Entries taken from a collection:
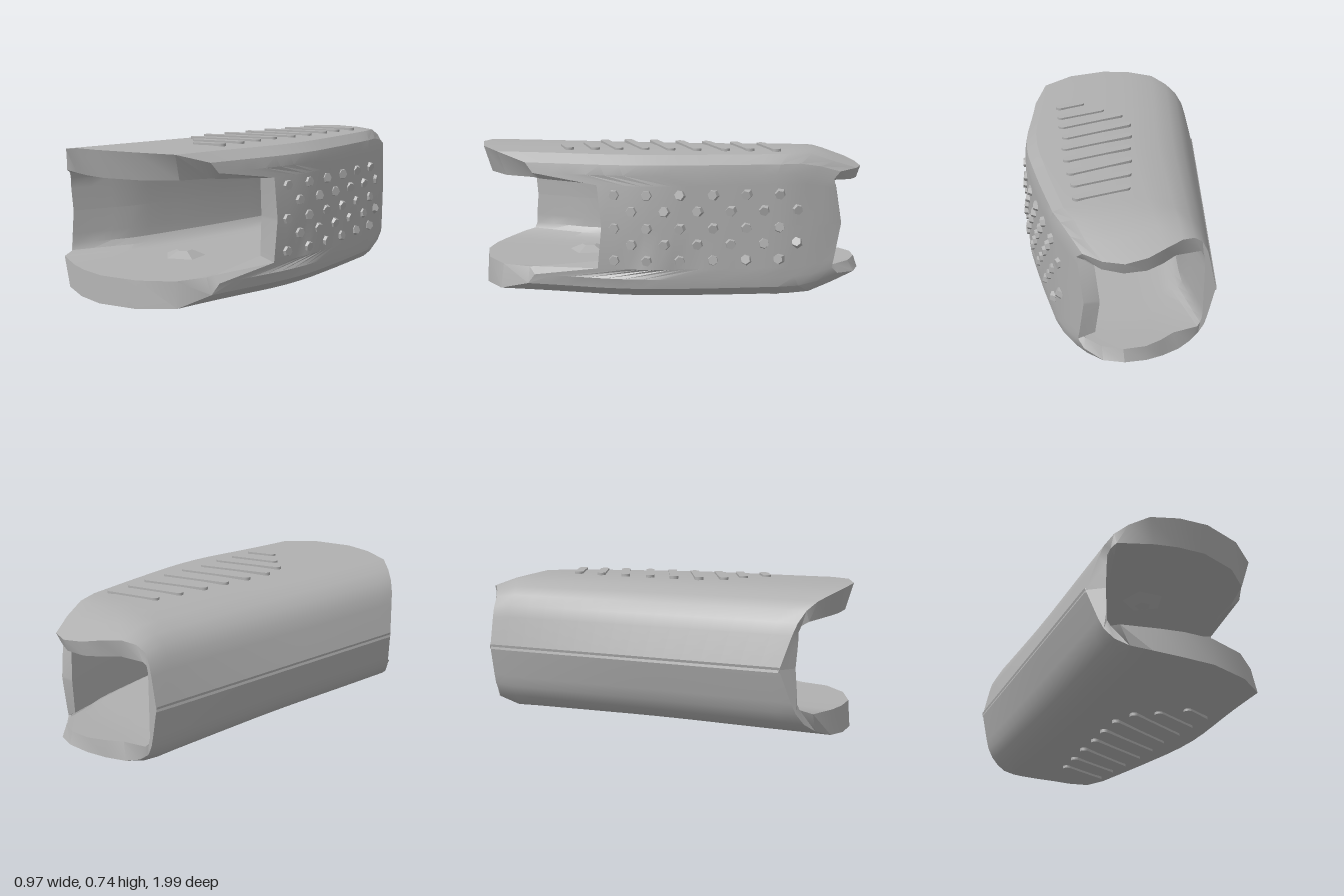
import * as THREE from 'three';
import { toCreasedNormals } from 'three/addons/utils/BufferGeometryUtils.js';

const MID = 0.3825; // height of the horizontal mirror plane

// Right edge of the body as [z, x] pairs
const EDGE = [[-1, 0.1], [-0.86, 0.2], [-0.75, 0.25], [-0.65, 0.3], [-0.35, 0.38],
  [-0.05, 0.45], [0.1, 0.47], [0.25, 0.47], [0.45, 0.455], [0.62, 0.445], [1, 0.44]];

function rightX(z) {
  for (let i = 1; i < EDGE.length; i++) {
    const [z0, x0] = EDGE[i - 1], [z1, x1] = EDGE[i];
    if (z <= z1) return x0 + (x1 - x0) * (z - z0) / (z1 - z0);
  }
  return 0.44;
}
const leftX = (z) => -0.467 - 0.022 * z;

// Upper half of the section, left to right: fraction of width, height, back z, front z
const OUTER = [
  [0, 0.37, -0.8, 0.77], [0.05, 0.54, -0.8, 0.82], [0.07, 0.595, -0.8, 0.84],
  [0.11, 0.65, -0.8, 0.87], [0.17, 0.69, -0.82, 0.91], [0.26, 0.722, -0.86, 0.965],
  [0.41, 0.738, -0.92, 0.99], [0.57, 0.743, -0.97, 0.99], [0.78, 0.743, -1, 0.92],
  [0.935, 0.735, -0.98, 0.8], [0.99, 0.69, -0.9, 0.64], [1, 0.64, -0.87, 0.6],
  [1, 0.59, -0.88, 0.27], [1, 0.39, -0.91, 0.25]];
const INNER = [
  [0.17, 0.38, -0.8, 0.83], [0.17, 0.5, -0.8, 0.84], [0.175, 0.55, -0.8, 0.84],
  [0.2, 0.58, -0.8, 0.85], [0.24, 0.598, -0.81, 0.88], [0.3, 0.606, -0.85, 0.93],
  [0.42, 0.608, -0.91, 0.95], [0.57, 0.61, -0.96, 0.95], [0.77, 0.612, -0.98, 0.88],
  [0.91, 0.613, -0.95, 0.76], [0.95, 0.612, -0.88, 0.61], [0.96, 0.607, -0.87, 0.57],
  [0.885, 0.575, -0.88, 0.26], [0.87, 0.39, -0.9, 0.24]];

// Mirrors the half section downwards; lip pushes the lower plate's front edge forward
const fullRing = (half, lip) => [...half, ...half.slice().reverse().map(
  ([f, y, b, e]) => [f, 2 * MID - y, b, y > 0.59 && e > 0.5 ? e + lip : e])];

function sectionPoint([f, y, back, front], t, inside) {
  const z = back + (front - back) * t;
  const flare = inside && f < 0.25 ? 1 - 0.5 * Math.max(0, (Math.abs(2 * t - 1) - 0.6) / 0.4) : 1;
  const l = leftX(z);
  const squeeze = 1 - (inside ? 0.45 : 1.05) * Math.max(0, -0.75 - z); // the tail tapers
  return [l + f * flare * (rightX(z) - l), MID + (y - MID) * squeeze, z];
}

// Outer skin back-to-front, then the inner skin returning, closed at both rims
function shellGeometry() {
  const M = 16, rows = [], index = [];
  const outer = fullRing(OUTER, 0), inner = fullRing(INNER, 0.03), n = outer.length;
  for (let j = 0; j <= M; j++) rows.push(outer.map((p) => sectionPoint(p, j / M, false)));
  for (let j = M; j >= 0; j--) rows.push(inner.map((p) => sectionPoint(p, j / M, true)));
  for (let j = 0; j < rows.length; j++) {
    for (let i = 0; i < n; i++) {
      const k = (i + 1) % n, up = (j + 1) % rows.length;
      const a = j * n + i, b = up * n + i, c = up * n + k, d = j * n + k;
      index.push(a, b, c, a, c, d);
    }
  }
  const g = new THREE.BufferGeometry();
  g.setAttribute('position', new THREE.Float32BufferAttribute(rows.flat(2), 3));
  g.setIndex(index);
  return toCreasedNormals(g, 0.5);
}

// Rounded bar lying flat
function barGeometry(length, width, height) {
  const r = width / 2, h = length / 2 - r;
  const s = new THREE.Shape();
  s.absarc(h, 0, r, -Math.PI / 2, Math.PI / 2);
  s.absarc(-h, 0, r, Math.PI / 2, Math.PI * 1.5);
  s.closePath();
  const g = new THREE.ExtrudeGeometry(s, { depth: height, bevelEnabled: false, curveSegments: 6 });
  return g.rotateX(-Math.PI / 2);
}

export function createModel() {
  const group = new THREE.Group();
  const grey = new THREE.MeshStandardMaterial({ color: 0xb0b0b0 });
  grey.name = 'grey';
  const add = (name, geometry, parent = group) => {
    const mesh = new THREE.Mesh(geometry, grey);
    mesh.name = name;
    parent.add(mesh);
    return mesh;
  };

  add('shell', shellGeometry());

  // Slanted grip bars on the top and bottom, as end points x, z
  const bars = [[-0.06, -0.48, 0.21, -0.59], [-0.07, -0.34, 0.22, -0.46], [-0.08, -0.19, 0.24, -0.34],
    [-0.08, -0.05, 0.26, -0.2], [-0.09, 0.09, 0.27, -0.07], [-0.09, 0.23, 0.27, 0.06],
    [-0.05, 0.35, 0.29, 0.19], [0.05, 0.42, 0.3, 0.31], [0.16, 0.51, 0.31, 0.44]];
  const gripBars = new THREE.Group();
  gripBars.name = 'gripBars';
  group.add(gripBars);
  for (const [x0, z0, x1, z1] of bars) {
    const g = barGeometry(Math.hypot(x1 - x0, z1 - z0), 0.045, 0.025);
    for (const y of [0.728, 0.01]) {
      const bar = add(y > MID ? 'topGripBar' : 'bottomGripBar', g, gripBars);
      bar.position.set((x0 + x1) / 2, y, (z0 + z1) / 2);
      bar.rotation.y = Math.atan2(z0 - z1, x1 - x0);
    }
  }

  // Staggered studs on the right wall
  const studs = new THREE.Group();
  studs.name = 'sideStuds';
  group.add(studs);
  const studGeometry = new THREE.CylinderGeometry(0.024, 0.03, 0.03, 6).toNonIndexed();
  studGeometry.rotateZ(-Math.PI / 2).computeVertexNormals();
  [0.545, 0.465, 0.38, 0.3, 0.22].forEach((y, row) => {
    for (let i = 0; i < 6; i++) {
      const z = (row % 2 ? 0.1 : 0.185) - 0.159 * i;
      const stud = add('stud', studGeometry, studs);
      stud.position.set(rightX(z), y, z);
      stud.rotation.y = Math.atan2(rightX(z + 0.03) - rightX(z - 0.03), 0.06);
      stud.rotation.x = row + i;
    }
  });

  // Small faceted bosses on the inside of the top and bottom plates
  const bossGeometry = new THREE.CylinderGeometry(0.04, 0.11, 0.03, 5).toNonIndexed();
  bossGeometry.computeVertexNormals();
  for (const side of [1, -1]) {
    const boss = add(side > 0 ? 'upperBoss' : 'lowerBoss', bossGeometry);
    boss.position.set(-0.02, MID + side * 0.213, 0.43);
    boss.rotation.x = side > 0 ? Math.PI : 0;
  }
  return group;
}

• Work request
Please retype all the entries word for word, omitting the pictures.

• Result below
import * as THREE from 'three';
import { toCreasedNormals } from 'three/addons/utils/BufferGeometryUtils.js';

const MID = 0.3825; // height of the horizontal mirror plane

// Right edge of the body as [z, x] pairs
const EDGE = [[-1, 0.1], [-0.86, 0.2], [-0.75, 0.25], [-0.65, 0.3], [-0.35, 0.38],
  [-0.05, 0.45], [0.1, 0.47], [0.25, 0.47], [0.45, 0.455], [0.62, 0.445], [1, 0.44]];

function rightX(z) {
  for (let i = 1; i < EDGE.length; i++) {
    const [z0, x0] = EDGE[i - 1], [z1, x1] = EDGE[i];
    if (z <= z1) return x0 + (x1 - x0) * (z - z0) / (z1 - z0);
  }
  return 0.44;
}
const leftX = (z) => -0.467 - 0.022 * z;

// Upper half of the section, left to right: fraction of width, height, back z, front z
const OUTER = [
  [0, 0.37, -0.8, 0.77], [0.05, 0.54, -0.8, 0.82], [0.07, 0.595, -0.8, 0.84],
  [0.11, 0.65, -0.8, 0.87], [0.17, 0.69, -0.82, 0.91], [0.26, 0.722, -0.86, 0.965],
  [0.41, 0.738, -0.92, 0.99], [0.57, 0.743, -0.97, 0.99], [0.78, 0.743, -1, 0.92],
  [0.935, 0.735, -0.98, 0.8], [0.99, 0.69, -0.9, 0.64], [1, 0.64, -0.87, 0.6],
  [1, 0.59, -0.88, 0.27], [1, 0.39, -0.91, 0.25]];
const INNER = [
  [0.17, 0.38, -0.8, 0.83], [0.17, 0.5, -0.8, 0.84], [0.175, 0.55, -0.8, 0.84],
  [0.2, 0.58, -0.8, 0.85], [0.24, 0.598, -0.81, 0.88], [0.3, 0.606, -0.85, 0.93],
  [0.42, 0.608, -0.91, 0.95], [0.57, 0.61, -0.96, 0.95], [0.77, 0.612, -0.98, 0.88],
  [0.91, 0.613, -0.95, 0.76], [0.95, 0.612, -0.88, 0.61], [0.96, 0.607, -0.87, 0.57],
  [0.885, 0.575, -0.88, 0.26], [0.87, 0.39, -0.9, 0.24]];

// Mirrors the half section downwards; lip pushes the lower plate's front edge forward
const fullRing = (half, lip) => [...half, ...half.slice().reverse().map(
  ([f, y, b, e]) => [f, 2 * MID - y, b, y > 0.59 && e > 0.5 ? e + lip : e])];

function sectionPoint([f, y, back, front], t, inside) {
  const z = back + (front - back) * t;
  const flare = inside && f < 0.25 ? 1 - 0.5 * Math.max(0, (Math.abs(2 * t - 1) - 0.6) / 0.4) : 1;
  const l = leftX(z);
  const squeeze = 1 - (inside ? 0.45 : 1.05) * Math.max(0, -0.75 - z); // the tail tapers
  return [l + f * flare * (rightX(z) - l), MID + (y - MID) * squeeze, z];
}

// Outer skin back-to-front, then the inner skin returning, closed at both rims
function shellGeometry() {
  const M = 16, rows = [], index = [];
  const outer = fullRing(OUTER, 0), inner = fullRing(INNER, 0.03), n = outer.length;
  for (let j = 0; j <= M; j++) rows.push(outer.map((p) => sectionPoint(p, j / M, false)));
  for (let j = M; j >= 0; j--) rows.push(inner.map((p) => sectionPoint(p, j / M, true)));
  for (let j = 0; j < rows.length; j++) {
    for (let i = 0; i < n; i++) {
      const k = (i + 1) % n, up = (j + 1) % rows.length;
      const a = j * n + i, b = up * n + i, c = up * n + k, d = j * n + k;
      index.push(a, b, c, a, c, d);
    }
  }
  const g = new THREE.BufferGeometry();
  g.setAttribute('position', new THREE.Float32BufferAttribute(rows.flat(2), 3));
  g.setIndex(index);
  return toCreasedNormals(g, 0.5);
}

// Rounded bar lying flat
function barGeometry(length, width, height) {
  const r = width / 2, h = length / 2 - r;
  const s = new THREE.Shape();
  s.absarc(h, 0, r, -Math.PI / 2, Math.PI / 2);
  s.absarc(-h, 0, r, Math.PI / 2, Math.PI * 1.5);
  s.closePath();
  const g = new THREE.ExtrudeGeometry(s, { depth: height, bevelEnabled: false, curveSegments: 6 });
  return g.rotateX(-Math.PI / 2);
}

export function createModel() {
  const group = new THREE.Group();
  const grey = new THREE.MeshStandardMaterial({ color: 0xb0b0b0 });
  grey.name = 'grey';
  const add = (name, geometry, parent = group) => {
    const mesh = new THREE.Mesh(geometry, grey);
    mesh.name = name;
    parent.add(mesh);
    return mesh;
  };

  add('shell', shellGeometry());

  // Slanted grip bars on the top and bottom, as end points x, z
  const bars = [[-0.06, -0.48, 0.21, -0.59], [-0.07, -0.34, 0.22, -0.46], [-0.08, -0.19, 0.24, -0.34],
    [-0.08, -0.05, 0.26, -0.2], [-0.09, 0.09, 0.27, -0.07], [-0.09, 0.23, 0.27, 0.06],
    [-0.05, 0.35, 0.29, 0.19], [0.05, 0.42, 0.3, 0.31], [0.16, 0.51, 0.31, 0.44]];
  const gripBars = new THREE.Group();
  gripBars.name = 'gripBars';
  group.add(gripBars);
  for (const [x0, z0, x1, z1] of bars) {
    const g = barGeometry(Math.hypot(x1 - x0, z1 - z0), 0.045, 0.025);
    for (const y of [0.728, 0.01]) {
      const bar = add(y > MID ? 'topGripBar' : 'bottomGripBar', g, gripBars);
      bar.position.set((x0 + x1) / 2, y, (z0 + z1) / 2);
      bar.rotation.y = Math.atan2(z0 - z1, x1 - x0);
    }
  }

  // Staggered studs on the right wall
  const studs = new THREE.Group();
  studs.name = 'sideStuds';
  group.add(studs);
  const studGeometry = new THREE.CylinderGeometry(0.024, 0.03, 0.03, 6).toNonIndexed();
  studGeometry.rotateZ(-Math.PI / 2).computeVertexNormals();
  [0.545, 0.465, 0.38, 0.3, 0.22].forEach((y, row) => {
    for (let i = 0; i < 6; i++) {
      const z = (row % 2 ? 0.1 : 0.185) - 0.159 * i;
      const stud = add('stud', studGeometry, studs);
      stud.position.set(rightX(z), y, z);
      stud.rotation.y = Math.atan2(rightX(z + 0.03) - rightX(z - 0.03), 0.06);
      stud.rotation.x = row + i;
    }
  });

  // Small faceted bosses on the inside of the top and bottom plates
  const bossGeometry = new THREE.CylinderGeometry(0.04, 0.11, 0.03, 5).toNonIndexed();
  bossGeometry.computeVertexNormals();
  for (const side of [1, -1]) {
    const boss = add(side > 0 ? 'upperBoss' : 'lowerBoss', bossGeometry);
    boss.position.set(-0.02, MID + side * 0.213, 0.43);
    boss.rotation.x = side > 0 ? Math.PI : 0;
  }
  return group;
}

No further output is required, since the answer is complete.